Influenza viruses can evade the human immune system: Study
Influenza commonly known as "flu” can hide itself undetected in an individual's body by the person's immune system, reveals a study.The influenza...
Influenza commonly known as "flu” can hide itself undetected in an individual's body by the person's immune system, reveals a study.
The influenza virus that affects mainly the nose, throat, bronchi and occasionally lungs contains a protein that helps in outsmarting the immune system -- which can track viruses and alert the body of the entry of foreign virus into the human cells to multiply.
"The virus contains a protein that masks the virus entering the cell. In this way, the influenza virus can spread more easily before the immune system recognises that it is a virus and attempts to fight it," said Christian Holm, associate professor at Aarhus University in Denmark.
The little protein that is able to mask the influenza virus from the immune system can be used to combat autoimmune diseases such as rheumatoid arthritis as well as the relatively rare disease lupus, which to a great extent affects young women, the researchers said in the study published in the scientific journal Nature Communications.
In these diseases, the immune system attacks healthy cells and tissues and creates chronic inflammation.
“The protein's immunosuppressant effect can possibly be used to develop better treatments for these types of diseases, where the immune system is chronically overactive.

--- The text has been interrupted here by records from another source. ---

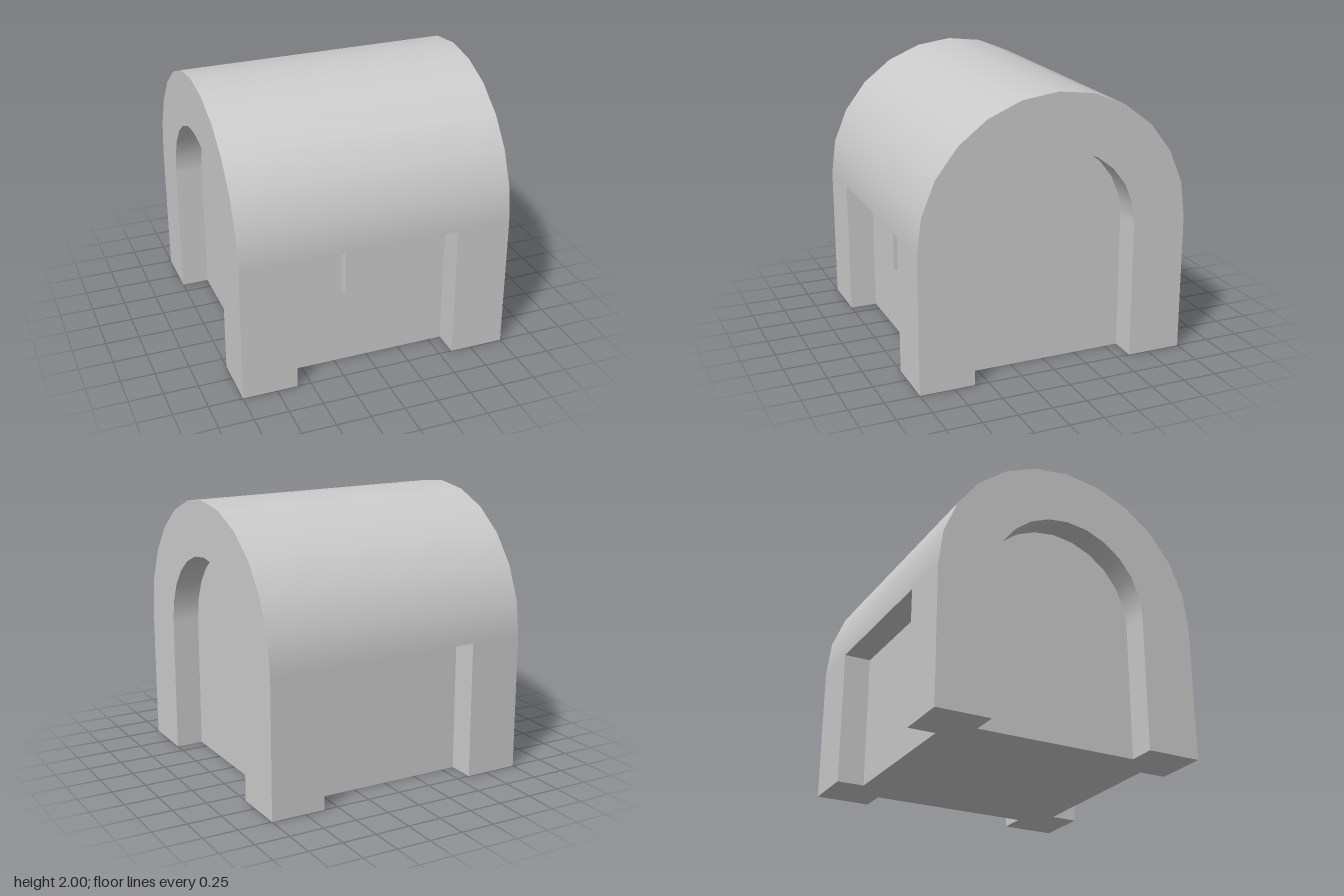
import * as THREE from 'three';

const material = new THREE.MeshStandardMaterial({ color: 0xcccccc });
const insideMaterial = new THREE.MeshStandardMaterial({ color: 0xcccccc, side: THREE.BackSide });

const SEGMENTS = 12; // sides of each half-round
const SPRING = 1; // height where the arches start
const OUTER = 1, INNER = 0.6, RECESS = 0.2;

function add(parent, name, geometry, x = 0, y = 0, z = 0, mat = material) {
  const mesh = new THREE.Mesh(geometry, mat);
  mesh.name = name;
  mesh.position.set(x, y, z);
  parent.add(mesh);
  return mesh;
}

// Half-round shell lying along x
function vault(radius, length) {
  return new THREE.CylinderGeometry(radius, radius, length, SEGMENTS, 1, true, 0, Math.PI)
    .rotateZ(Math.PI / 2);
}

// Footprint: square core with four corner posts, one corner turned four times
function footprint() {
  const core = OUTER - RECESS;
  let corner = [[core, INNER], [OUTER, INNER], [OUTER, OUTER], [INNER, OUTER], [INNER, core]];
  const points = [];
  for (let i = 0; i < 4; i++) {
    points.push(...corner.map(([x, z]) => new THREE.Vector2(x, z)));
    corner = corner.map(([x, z]) => [-z, x]);
  }
  return points;
}

// Upright walls along the footprint
function wallGeometry(points, height) {
  const positions = [];
  points.forEach((a, i) => {
    const b = points[(i + 1) % points.length];
    positions.push(a.x, 0, a.y, a.x, height, a.y, b.x, height, b.y);
    positions.push(a.x, 0, a.y, b.x, height, b.y, b.x, 0, b.y);
  });
  const geometry = new THREE.BufferGeometry();
  geometry.setAttribute('position', new THREE.Float32BufferAttribute(positions, 3));
  geometry.computeVertexNormals();
  return geometry;
}

export function createModel() {
  const model = new THREE.Group();
  model.name = 'archedChest';

  // Body and floor
  const plan = footprint();
  add(model, 'bodyWalls', wallGeometry(plan, SPRING));
  add(model, 'floor', new THREE.ShapeGeometry(new THREE.Shape(plan)).rotateX(Math.PI / 2));

  // Rounded lid
  add(model, 'lid', vault(OUTER, 2 * OUTER), 0, SPRING, 0);

  // Arched ends, each with a sunken panel
  const frameShape = new THREE.Shape();
  frameShape.absarc(0, 0, OUTER, 0, Math.PI, false);
  frameShape.absarc(0, 0, INNER, Math.PI, 0, true);
  const panelShape = new THREE.Shape();
  panelShape.absarc(0, 0, INNER, 0, Math.PI, false);

  for (const side of [1, -1]) {
    const end = new THREE.Group();
    end.name = side > 0 ? 'leftEnd' : 'rightEnd';
    const turn = side * Math.PI / 2;
    add(end, 'archFrame', new THREE.ShapeGeometry(frameShape, SEGMENTS / 2).rotateY(turn),
      side * OUTER, SPRING, 0);
    add(end, 'archPanel', new THREE.ShapeGeometry(panelShape, SEGMENTS / 2).rotateY(turn),
      side * (OUTER - RECESS), SPRING, 0);
    add(end, 'archReveal', vault(INNER, RECESS),
      side * (OUTER - RECESS / 2), SPRING, 0, insideMaterial);
    model.add(end);

    // Underside of the lid above the front and back recesses
    add(model, side > 0 ? 'frontLidUnderside' : 'backLidUnderside',
      new THREE.PlaneGeometry(2 * INNER, RECESS).rotateX(Math.PI / 2),
      0, SPRING, side * (OUTER - RECESS / 2));
  }

  // Latch on the front panel
  add(model, 'latch', new THREE.BoxGeometry(0.4, 0.4, 0.1), 0, 0.8, 0.85);

  return model;
}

By suppressing the immune system's reaction, the symptoms can be reduced,” added Holm.
The researchers discovered the mechanism of the influenza virus to hide itself from the immune system by giving cells in the laboratory an evolutionarily conserved influenza virus protein.

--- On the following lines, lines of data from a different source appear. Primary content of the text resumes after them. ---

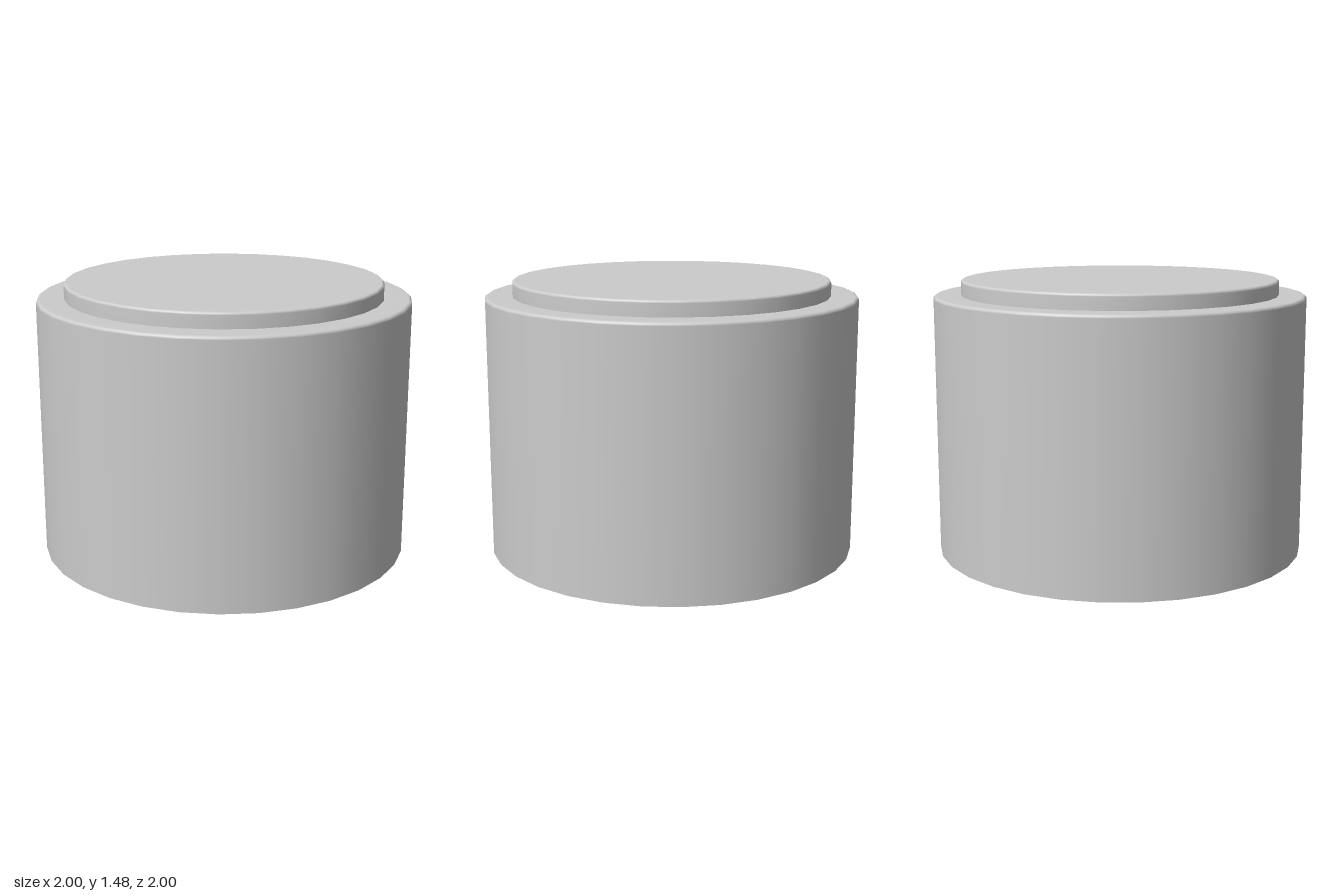
import * as THREE from 'three';

const SIDES = 32;

// Profile of an upright wall with a small rounded top edge, closed inwards to innerRadius
function drumProfile(radius, bottom, top, bevel, innerRadius) {
  const points = [new THREE.Vector2(radius, bottom)];
  const steps = 3;
  for (let i = 0; i <= steps; i++) {
    const a = (i / steps) * Math.PI / 2;
    points.push(new THREE.Vector2(
      radius - bevel + bevel * Math.cos(a),
      top - bevel + bevel * Math.sin(a)
    ));
  }
  points.push(new THREE.Vector2(innerRadius, top));
  return points;
}

export function createModel() {
  const group = new THREE.Group();
  const material = new THREE.MeshStandardMaterial({ color: 0xcccccc });

  const add = (name, geometry) => {
    geometry.normalizeNormals();
    const mesh = new THREE.Mesh(geometry, material);
    mesh.name = name;
    group.add(mesh);
    return mesh;
  };

  // Drum wall with its rounded rim and flat shoulder
  add('body', new THREE.LatheGeometry(drumProfile(1, 0, 1.395, 0.018, 0.85), SIDES));

  // Raised disc on top
  add('lid', new THREE.LatheGeometry(drumProfile(0.853, 1.39, 1.477, 0.015, 0), SIDES));

  // Flat underside
  add('base', new THREE.CircleGeometry(1, SIDES).rotateX(Math.PI / 2));

  return group;
}
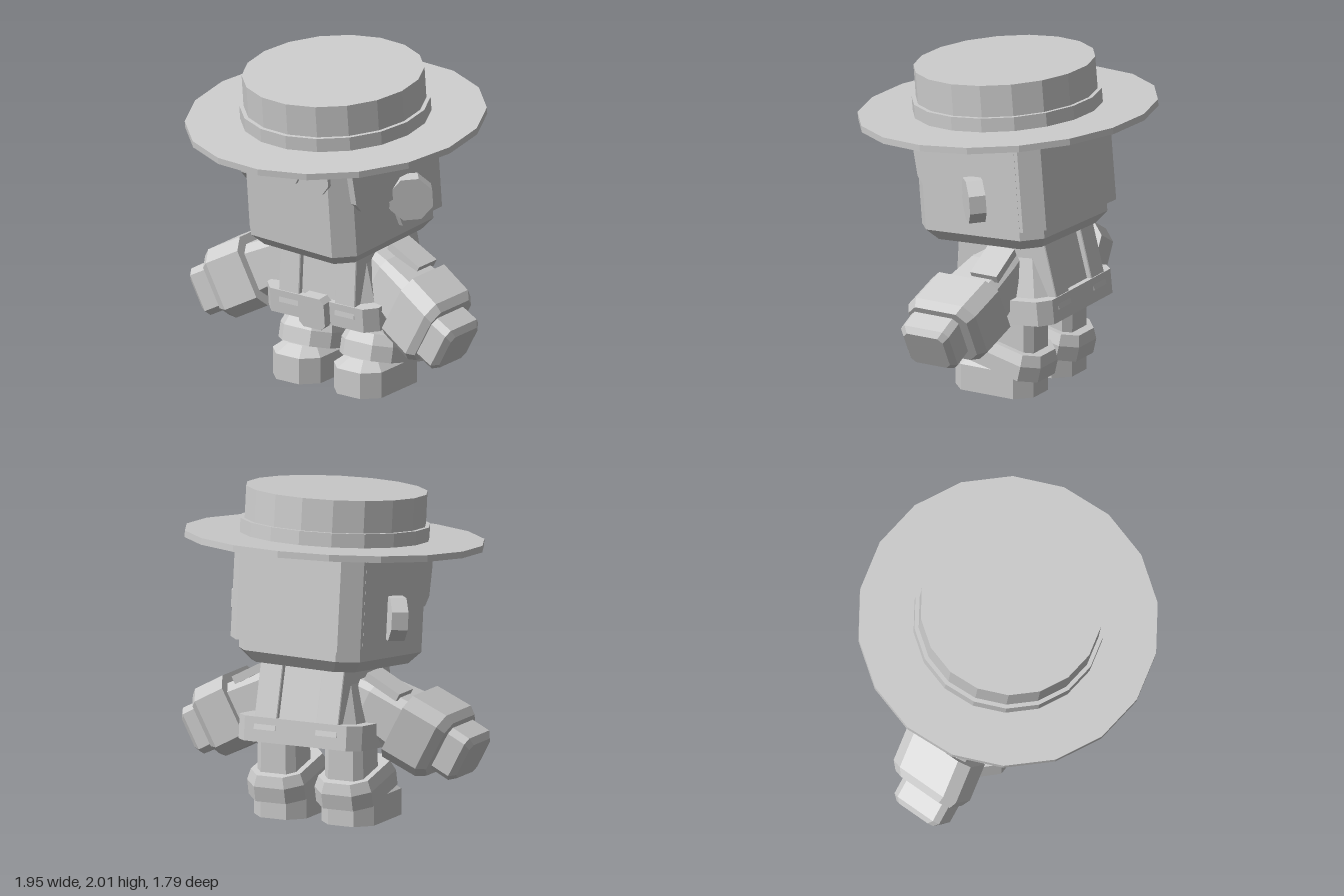
import * as THREE from 'three';

const clay = new THREE.MeshStandardMaterial({ color: 0xcccccc, flatShading: true });
clay.name = 'plain grey';

function add(parent, name, geometry, x = 0, y = 0, z = 0) {
  const mesh = new THREE.Mesh(geometry, clay);
  mesh.name = name;
  mesh.position.set(x, y, z);
  parent.add(mesh);
  return mesh;
}

function addGroup(parent, name, x, y, z) {
  const g = new THREE.Group();
  g.name = name;
  g.position.set(x, y, z);
  parent.add(g);
  return g;
}

// Chamfered solid through octagonal sections [y, halfWidth, halfDepth, chamfer, zOffset]
function loft(sections) {
  const rings = sections.map(([y, w, d, c, o = 0]) => [
    [-w + c, d], [w - c, d], [w, d - c], [w, -d + c],
    [w - c, -d], [-w + c, -d], [-w, -d + c], [-w, d - c],
  ].map(([x, z]) => [x, y, z + o]));
  const pos = [];
  const tri = (a, b, c) => pos.push(...a, ...b, ...c);
  for (let r = 0; r + 1 < rings.length; r++) {
    for (let i = 0; i < 8; i++) {
      const j = (i + 1) % 8, lo = rings[r], hi = rings[r + 1];
      tri(lo[i], lo[j], hi[j]);
      tri(lo[i], hi[j], hi[i]);
    }
  }
  const bottom = rings[0], top = rings[rings.length - 1];
  for (let i = 1; i < 7; i++) {
    tri(top[0], top[i], top[i + 1]);
    tri(bottom[0], bottom[i + 1], bottom[i]);
  }
  const g = new THREE.BufferGeometry();
  g.setAttribute('position', new THREE.Float32BufferAttribute(pos, 3));
  g.computeVertexNormals();
  return g;
}

function plate(points, depth) {
  const shape = new THREE.Shape(points.map(([x, y]) => new THREE.Vector2(x, y)));
  return new THREE.ExtrudeGeometry(shape, { depth, bevelEnabled: false });
}

const disc = (r, h) => new THREE.CylinderGeometry(r, r, h, 18, 1, false, Math.PI / 18);

function buildHead(model) {
  const head = addGroup(model, 'head', 0, 1.66, 0);
  head.rotation.set(0.089, -0.09, 0, 'YXZ');

  add(head, 'skull', loft([
    [-0.74, 0.365, 0.39, 0.09], [-0.67, 0.425, 0.45, 0.105], [0, 0.425, 0.45, 0.105],
  ]), 0, 0, 0.01);

  // Hat
  add(head, 'hatBrim', disc(0.9, 0.04));
  add(head, 'hatBand', disc(0.57, 0.1), 0, 0.055, 0);
  add(head, 'hatCrown', disc(0.545, 0.2), 0, 0.2, 0);

  // Hair: upper cap, back block, jagged fringe and side locks
  add(head, 'hairCap', loft([[-0.15, 0.455, 0.478, 0.11], [0, 0.455, 0.478, 0.11]]));
  add(head, 'backHair', loft([[-0.605, 0.455, 0.23, 0.1], [0, 0.455, 0.23, 0.1]]), 0, 0, -0.255);
  add(head, 'fringe', plate([
    [-0.34, -0.05], [-0.34, -0.2], [-0.29, -0.26], [-0.17, -0.24], [-0.13, -0.15], [-0.08, -0.24],
    [0, -0.28], [0.08, -0.24], [0.13, -0.15], [0.17, -0.24], [0.29, -0.26], [0.34, -0.2], [0.34, -0.05],
  ], 0.025), 0, 0, 0.452);
  for (const s of [-1, 1]) {
    const lock = add(head, 'sideHair', plate([
      [-0.36, 0], [-0.36, -0.605], [-0.03, -0.605], [0.04, -0.41], [0.21, -0.415],
      [0.325, -0.385], [0.365, -0.33], [0.385, -0.15], [0.385, 0],
    ], 0.045), s > 0 ? 0.456 : -0.411, 0, 0);
    lock.rotation.y = -Math.PI / 2;

    // Ear plate swept back from the side of the head
    const ear = new THREE.CylinderGeometry(0.14, 0.14, 0.1, 8, 1, false, Math.PI / 8);
    ear.rotateX(Math.PI / 2);
    ear.rotateY(s * 0.8);
    add(head, 'ear', ear, s * 0.495, -0.42, -0.07);
  }
}

function buildTorso(model) {
  const torso = addGroup(model, 'torso', 0, 0.535, -0.16);
  torso.rotation.x = 0.1;
  add(torso, 'chest', loft([[0, 0.36, 0.33, 0.09], [0.42, 0.25, 0.26, 0.07]]));
  add(torso, 'belt', loft([[-0.075, 0.41, 0.355, 0.07], [0.075, 0.41, 0.355, 0.07]]));
  const buckle = loft([[-0.04, 0.095, 0.1, 0.03], [0.04, 0.095, 0.1, 0.03]]);
  buckle.rotateX(Math.PI / 2);
  add(torso, 'buckle', buckle, 0, 0.005, 0.37);
  // Each strap wraps over the front and back
  for (const s of [-1, 1]) {
    add(torso, 'strap', loft([[0, 0.075, 0.36, 0.005], [0.42, 0.075, 0.295, 0.005]]), s * 0.205, 0, 0);
  }
}

function buildArm(model, s) {
  const arm = addGroup(model, s > 0 ? 'leftArm' : 'rightArm', s * 0.25, 0.76, -0.12);
  arm.rotation.z = -s * 2.06;
  add(arm, 'sleeve', loft([
    [-0.06, 0.1, 0.12, 0.03], [0.08, 0.14, 0.16, 0.04, 0.02], [0.36, 0.17, 0.19, 0.05, 0.06],
  ]));
  add(arm, 'cuff', loft([
    [0.32, 0.22, 0.23, 0.07, 0.06], [0.55, 0.22, 0.23, 0.07, 0.1], [0.6, 0.19, 0.2, 0.06, 0.11],
  ]));
  add(arm, 'fist', loft([
    [0.55, 0.15, 0.165, 0.035, 0.13], [0.72, 0.15, 0.165, 0.035, 0.14], [0.755, 0.12, 0.135, 0.03, 0.14],
  ]));
  add(arm, 'shoulderTab', new THREE.BoxGeometry(0.05, 0.24, 0.18), -s * 0.165, 0.13, -0.04);
}

function buildLeg(model, s) {
  const leg = addGroup(model, s > 0 ? 'leftLeg' : 'rightLeg', s * 0.225, 0, 0);
  add(leg, 'shin', loft([[0.2, 0.13, 0.14, 0.045], [0.52, 0.125, 0.14, 0.045]]), 0, 0, -0.22);
  const cuff = add(leg, 'bootCuff', loft([
    [-0.075, 0.19, 0.255, 0.09], [0.02, 0.19, 0.255, 0.09], [0.085, 0.165, 0.23, 0.08],
  ]), 0, 0.235, -0.165);
  cuff.rotation.x = -0.23;
  add(leg, 'boot', loft([
    [0, 0.175, 0.27, 0.09], [0.16, 0.175, 0.27, 0.09], [0.215, 0.11, 0.2, 0.06, -0.01],
  ]), 0, 0, -0.09);
}

export function createModel() {
  const model = new THREE.Group();
  model.name = 'figure';
  buildHead(model);
  buildTorso(model);
  for (const s of [-1, 1]) {
    buildArm(model, s);
    buildLeg(model, s);
  }
  return model;
}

The result was that the cells became poorer at defending themselves against both influenza viruses and other types of viruses indicating that the recognition mechanism in the immune system that the influenza virus evades is generally important for the body's ability to defend itself against viruses, concluded the researchers.